>>>
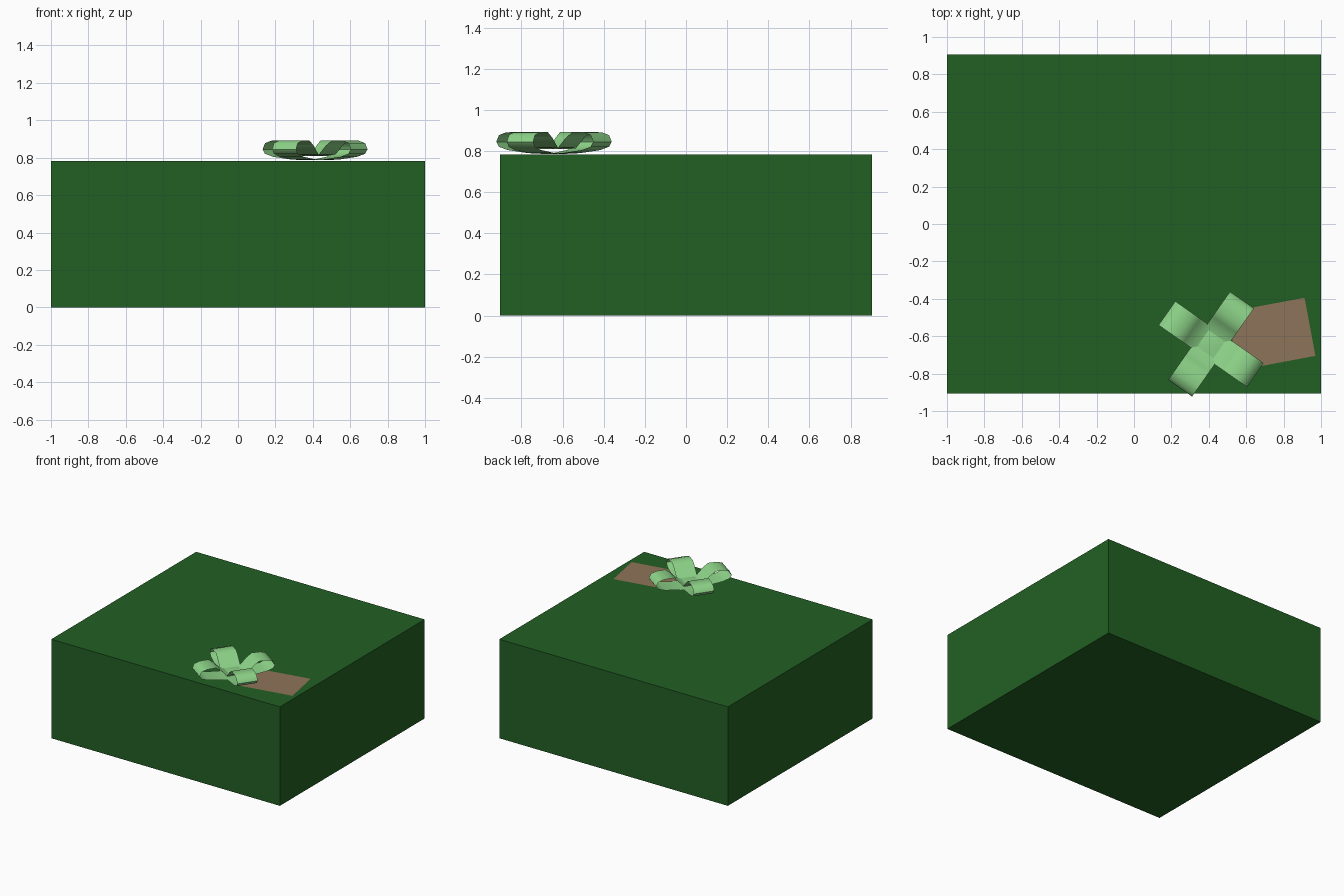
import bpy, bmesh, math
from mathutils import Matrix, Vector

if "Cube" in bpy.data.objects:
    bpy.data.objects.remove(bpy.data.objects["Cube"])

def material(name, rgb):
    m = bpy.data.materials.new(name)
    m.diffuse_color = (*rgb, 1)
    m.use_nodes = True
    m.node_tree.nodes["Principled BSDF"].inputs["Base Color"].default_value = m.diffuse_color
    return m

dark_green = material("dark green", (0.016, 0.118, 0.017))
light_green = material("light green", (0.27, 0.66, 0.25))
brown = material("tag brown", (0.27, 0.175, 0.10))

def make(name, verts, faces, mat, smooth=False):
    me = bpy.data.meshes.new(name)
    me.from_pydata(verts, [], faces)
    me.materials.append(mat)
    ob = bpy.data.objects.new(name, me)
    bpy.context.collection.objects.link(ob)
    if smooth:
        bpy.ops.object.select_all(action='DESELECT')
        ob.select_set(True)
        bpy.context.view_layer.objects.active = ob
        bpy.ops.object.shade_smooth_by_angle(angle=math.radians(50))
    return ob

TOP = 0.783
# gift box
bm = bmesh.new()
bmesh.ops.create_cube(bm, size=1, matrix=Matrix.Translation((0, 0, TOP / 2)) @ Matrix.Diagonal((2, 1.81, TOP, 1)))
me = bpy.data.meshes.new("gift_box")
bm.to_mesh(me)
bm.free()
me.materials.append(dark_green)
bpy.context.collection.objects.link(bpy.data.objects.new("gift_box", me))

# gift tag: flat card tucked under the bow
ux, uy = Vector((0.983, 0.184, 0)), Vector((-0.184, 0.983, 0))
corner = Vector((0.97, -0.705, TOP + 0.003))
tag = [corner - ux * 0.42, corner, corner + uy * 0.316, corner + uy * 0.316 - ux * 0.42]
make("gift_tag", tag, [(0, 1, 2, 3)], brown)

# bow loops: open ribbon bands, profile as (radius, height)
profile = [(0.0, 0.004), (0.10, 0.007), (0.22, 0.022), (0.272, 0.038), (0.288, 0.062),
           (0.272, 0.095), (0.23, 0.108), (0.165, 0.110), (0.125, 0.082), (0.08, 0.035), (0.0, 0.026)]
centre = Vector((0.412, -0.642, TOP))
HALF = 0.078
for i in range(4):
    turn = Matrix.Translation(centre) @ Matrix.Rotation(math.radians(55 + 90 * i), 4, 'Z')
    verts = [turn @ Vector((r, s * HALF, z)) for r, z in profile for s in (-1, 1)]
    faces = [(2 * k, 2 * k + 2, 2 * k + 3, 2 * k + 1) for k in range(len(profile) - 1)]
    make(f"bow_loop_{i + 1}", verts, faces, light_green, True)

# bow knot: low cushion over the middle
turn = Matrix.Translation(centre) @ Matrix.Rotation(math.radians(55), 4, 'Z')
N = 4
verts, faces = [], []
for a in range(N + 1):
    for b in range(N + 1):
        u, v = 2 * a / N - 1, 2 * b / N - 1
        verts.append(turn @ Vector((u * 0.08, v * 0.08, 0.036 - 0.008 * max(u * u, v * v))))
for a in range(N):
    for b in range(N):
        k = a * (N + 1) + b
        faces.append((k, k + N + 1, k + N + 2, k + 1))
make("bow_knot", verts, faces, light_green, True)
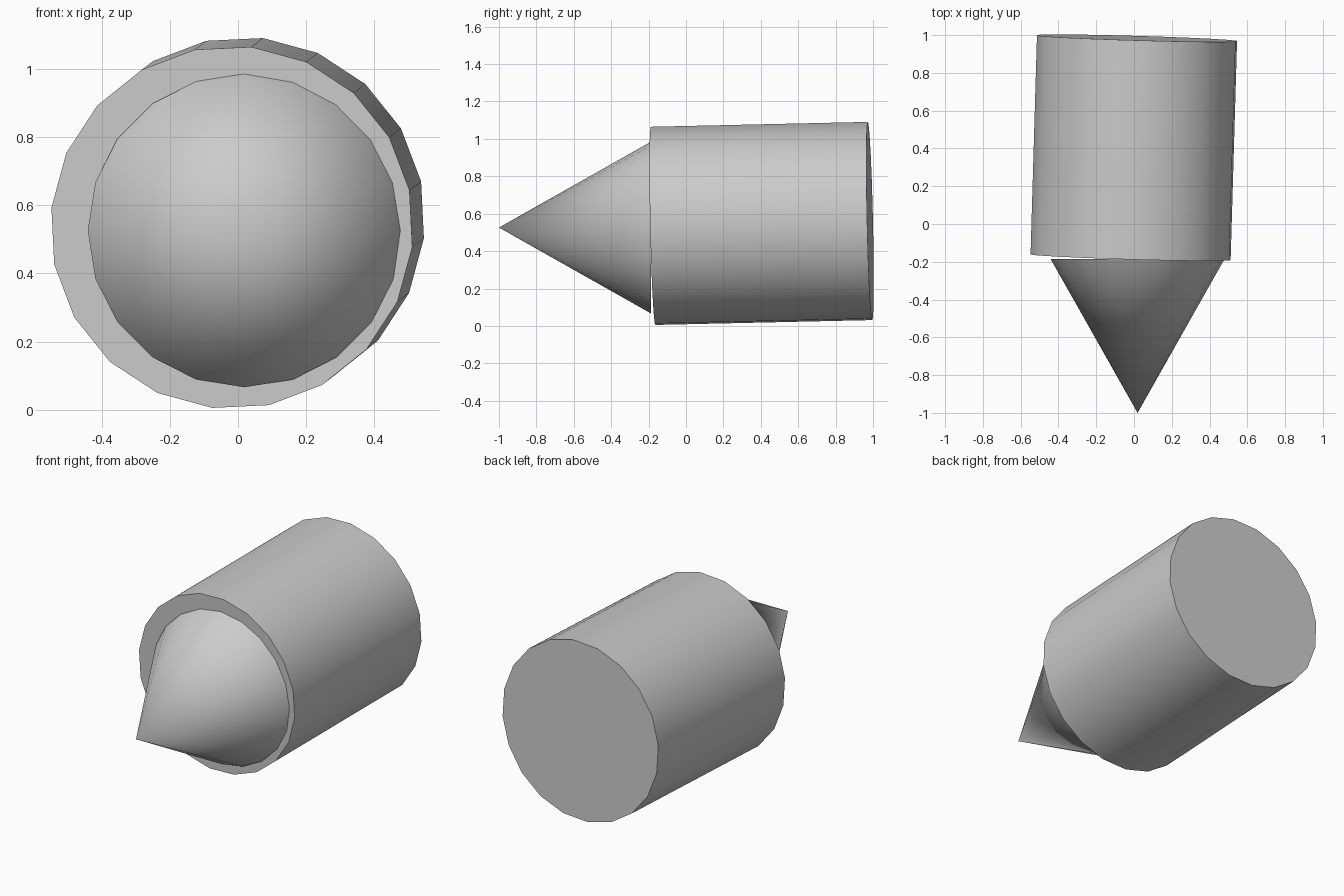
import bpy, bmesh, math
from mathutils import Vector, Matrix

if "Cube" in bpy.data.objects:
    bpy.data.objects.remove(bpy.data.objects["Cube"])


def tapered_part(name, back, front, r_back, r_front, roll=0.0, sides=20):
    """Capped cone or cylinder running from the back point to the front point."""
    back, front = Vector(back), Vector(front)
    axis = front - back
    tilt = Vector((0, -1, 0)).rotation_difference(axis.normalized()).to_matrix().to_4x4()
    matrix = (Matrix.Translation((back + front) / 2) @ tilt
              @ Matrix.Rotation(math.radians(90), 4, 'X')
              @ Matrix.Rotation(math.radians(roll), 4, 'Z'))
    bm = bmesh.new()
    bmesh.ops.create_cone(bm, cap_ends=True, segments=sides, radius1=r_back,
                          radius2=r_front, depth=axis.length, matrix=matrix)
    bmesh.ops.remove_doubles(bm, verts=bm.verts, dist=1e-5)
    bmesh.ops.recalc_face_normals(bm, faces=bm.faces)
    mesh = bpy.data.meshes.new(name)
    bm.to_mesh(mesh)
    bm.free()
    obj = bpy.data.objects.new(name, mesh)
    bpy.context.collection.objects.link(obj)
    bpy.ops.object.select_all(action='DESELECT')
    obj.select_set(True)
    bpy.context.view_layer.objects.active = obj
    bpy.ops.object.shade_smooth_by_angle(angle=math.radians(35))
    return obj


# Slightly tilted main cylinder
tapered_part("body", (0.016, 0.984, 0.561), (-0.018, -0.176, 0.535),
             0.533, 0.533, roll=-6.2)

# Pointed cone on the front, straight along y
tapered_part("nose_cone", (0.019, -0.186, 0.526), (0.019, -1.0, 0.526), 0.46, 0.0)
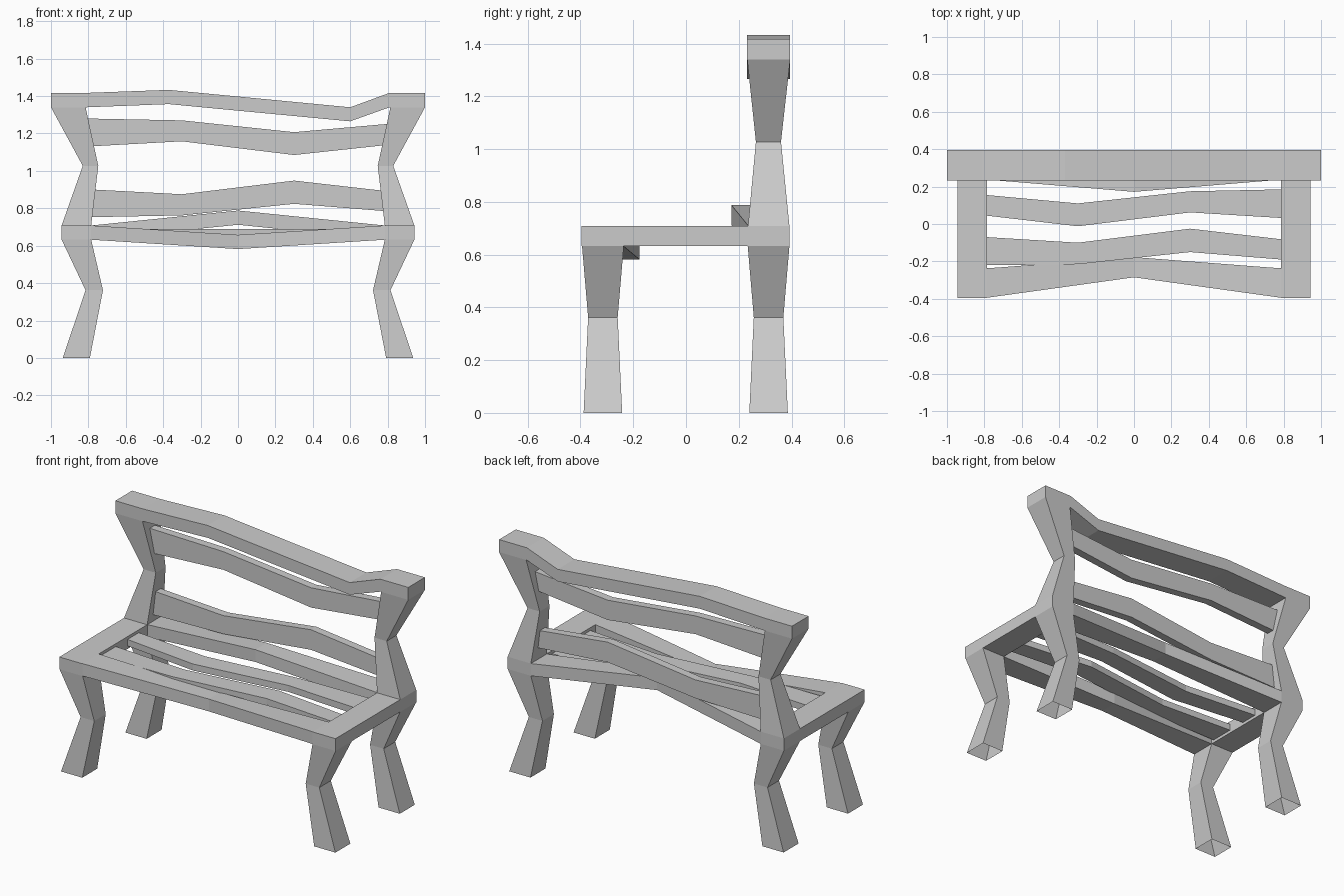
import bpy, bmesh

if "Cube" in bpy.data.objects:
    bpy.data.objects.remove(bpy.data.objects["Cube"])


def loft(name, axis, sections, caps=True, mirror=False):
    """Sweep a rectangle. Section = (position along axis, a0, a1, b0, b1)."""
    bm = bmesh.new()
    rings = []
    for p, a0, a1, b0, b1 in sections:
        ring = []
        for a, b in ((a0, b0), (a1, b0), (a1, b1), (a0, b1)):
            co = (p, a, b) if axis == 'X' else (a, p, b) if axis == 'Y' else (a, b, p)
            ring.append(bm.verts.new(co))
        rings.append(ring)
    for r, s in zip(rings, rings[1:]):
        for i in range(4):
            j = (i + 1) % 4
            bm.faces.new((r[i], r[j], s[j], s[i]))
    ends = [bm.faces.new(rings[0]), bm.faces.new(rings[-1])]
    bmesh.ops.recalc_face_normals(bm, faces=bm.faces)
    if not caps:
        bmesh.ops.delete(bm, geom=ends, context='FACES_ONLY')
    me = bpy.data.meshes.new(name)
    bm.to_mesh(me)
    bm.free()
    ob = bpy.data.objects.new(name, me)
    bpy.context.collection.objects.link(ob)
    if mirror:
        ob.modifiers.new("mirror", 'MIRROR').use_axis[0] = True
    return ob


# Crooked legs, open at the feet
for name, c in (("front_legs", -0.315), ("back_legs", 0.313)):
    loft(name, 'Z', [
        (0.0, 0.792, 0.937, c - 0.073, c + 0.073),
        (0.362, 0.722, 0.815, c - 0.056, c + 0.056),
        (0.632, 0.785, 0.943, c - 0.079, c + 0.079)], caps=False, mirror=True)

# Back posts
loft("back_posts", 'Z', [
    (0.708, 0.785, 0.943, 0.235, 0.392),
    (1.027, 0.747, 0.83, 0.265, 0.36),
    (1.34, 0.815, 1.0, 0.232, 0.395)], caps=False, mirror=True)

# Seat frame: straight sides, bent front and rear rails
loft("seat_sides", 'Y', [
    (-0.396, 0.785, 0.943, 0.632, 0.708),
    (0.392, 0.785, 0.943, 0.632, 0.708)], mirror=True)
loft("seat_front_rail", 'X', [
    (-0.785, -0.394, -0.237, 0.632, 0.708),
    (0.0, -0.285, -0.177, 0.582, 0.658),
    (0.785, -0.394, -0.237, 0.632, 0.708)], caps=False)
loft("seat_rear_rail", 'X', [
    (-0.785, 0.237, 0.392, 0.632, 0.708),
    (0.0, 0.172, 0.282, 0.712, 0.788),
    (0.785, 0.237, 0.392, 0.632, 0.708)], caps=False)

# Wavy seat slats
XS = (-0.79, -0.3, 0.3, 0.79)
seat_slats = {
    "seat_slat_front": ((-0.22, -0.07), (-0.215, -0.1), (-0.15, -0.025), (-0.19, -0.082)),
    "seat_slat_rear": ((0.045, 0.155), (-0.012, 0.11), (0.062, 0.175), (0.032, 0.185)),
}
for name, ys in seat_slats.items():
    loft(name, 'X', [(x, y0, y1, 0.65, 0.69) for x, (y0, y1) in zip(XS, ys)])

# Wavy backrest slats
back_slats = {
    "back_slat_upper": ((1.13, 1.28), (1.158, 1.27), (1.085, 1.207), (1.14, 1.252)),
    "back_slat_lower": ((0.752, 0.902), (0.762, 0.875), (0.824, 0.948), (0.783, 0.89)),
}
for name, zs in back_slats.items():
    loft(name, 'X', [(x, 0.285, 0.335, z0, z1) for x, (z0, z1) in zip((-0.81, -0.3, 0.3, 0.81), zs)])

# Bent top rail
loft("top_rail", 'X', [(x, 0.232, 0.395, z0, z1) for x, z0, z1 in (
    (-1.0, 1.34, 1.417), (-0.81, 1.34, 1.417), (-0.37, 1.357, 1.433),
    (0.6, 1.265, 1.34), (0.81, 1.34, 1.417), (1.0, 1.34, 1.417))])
<<<
Please reproduce exactly the lines in the listing above from the one containing "from mathutils import Matrix, Vector" through the one containing "90 * i), 4, 'Z')", both included, and nothing more.

from mathutils import Matrix, Vector

if "Cube" in bpy.data.objects:
    bpy.data.objects.remove(bpy.data.objects["Cube"])

def material(name, rgb):
    m = bpy.data.materials.new(name)
    m.diffuse_color = (*rgb, 1)
    m.use_nodes = True
    m.node_tree.nodes["Principled BSDF"].inputs["Base Color"].default_value = m.diffuse_color
    return m

dark_green = material("dark green", (0.016, 0.118, 0.017))
light_green = material("light green", (0.27, 0.66, 0.25))
brown = material("tag brown", (0.27, 0.175, 0.10))

def make(name, verts, faces, mat, smooth=False):
    me = bpy.data.meshes.new(name)
    me.from_pydata(verts, [], faces)
    me.materials.append(mat)
    ob = bpy.data.objects.new(name, me)
    bpy.context.collection.objects.link(ob)
    if smooth:
        bpy.ops.object.select_all(action='DESELECT')
        ob.select_set(True)
        bpy.context.view_layer.objects.active = ob
        bpy.ops.object.shade_smooth_by_angle(angle=math.radians(50))
    return ob

TOP = 0.783
# gift box
bm = bmesh.new()
bmesh.ops.create_cube(bm, size=1, matrix=Matrix.Translation((0, 0, TOP / 2)) @ Matrix.Diagonal((2, 1.81, TOP, 1)))
me = bpy.data.meshes.new("gift_box")
bm.to_mesh(me)
bm.free()
me.materials.append(dark_green)
bpy.context.collection.objects.link(bpy.data.objects.new("gift_box", me))

# gift tag: flat card tucked under the bow
ux, uy = Vector((0.983, 0.184, 0)), Vector((-0.184, 0.983, 0))
corner = Vector((0.97, -0.705, TOP + 0.003))
tag = [corner - ux * 0.42, corner, corner + uy * 0.316, corner + uy * 0.316 - ux * 0.42]
make("gift_tag", tag, [(0, 1, 2, 3)], brown)

# bow loops: open ribbon bands, profile as (radius, height)
profile = [(0.0, 0.004), (0.10, 0.007), (0.22, 0.022), (0.272, 0.038), (0.288, 0.062),
           (0.272, 0.095), (0.23, 0.108), (0.165, 0.110), (0.125, 0.082), (0.08, 0.035), (0.0, 0.026)]
centre = Vector((0.412, -0.642, TOP))
HALF = 0.078
for i in range(4):
    turn = Matrix.Translation(centre) @ Matrix.Rotation(math.radians(55 + 90 * i), 4, 'Z')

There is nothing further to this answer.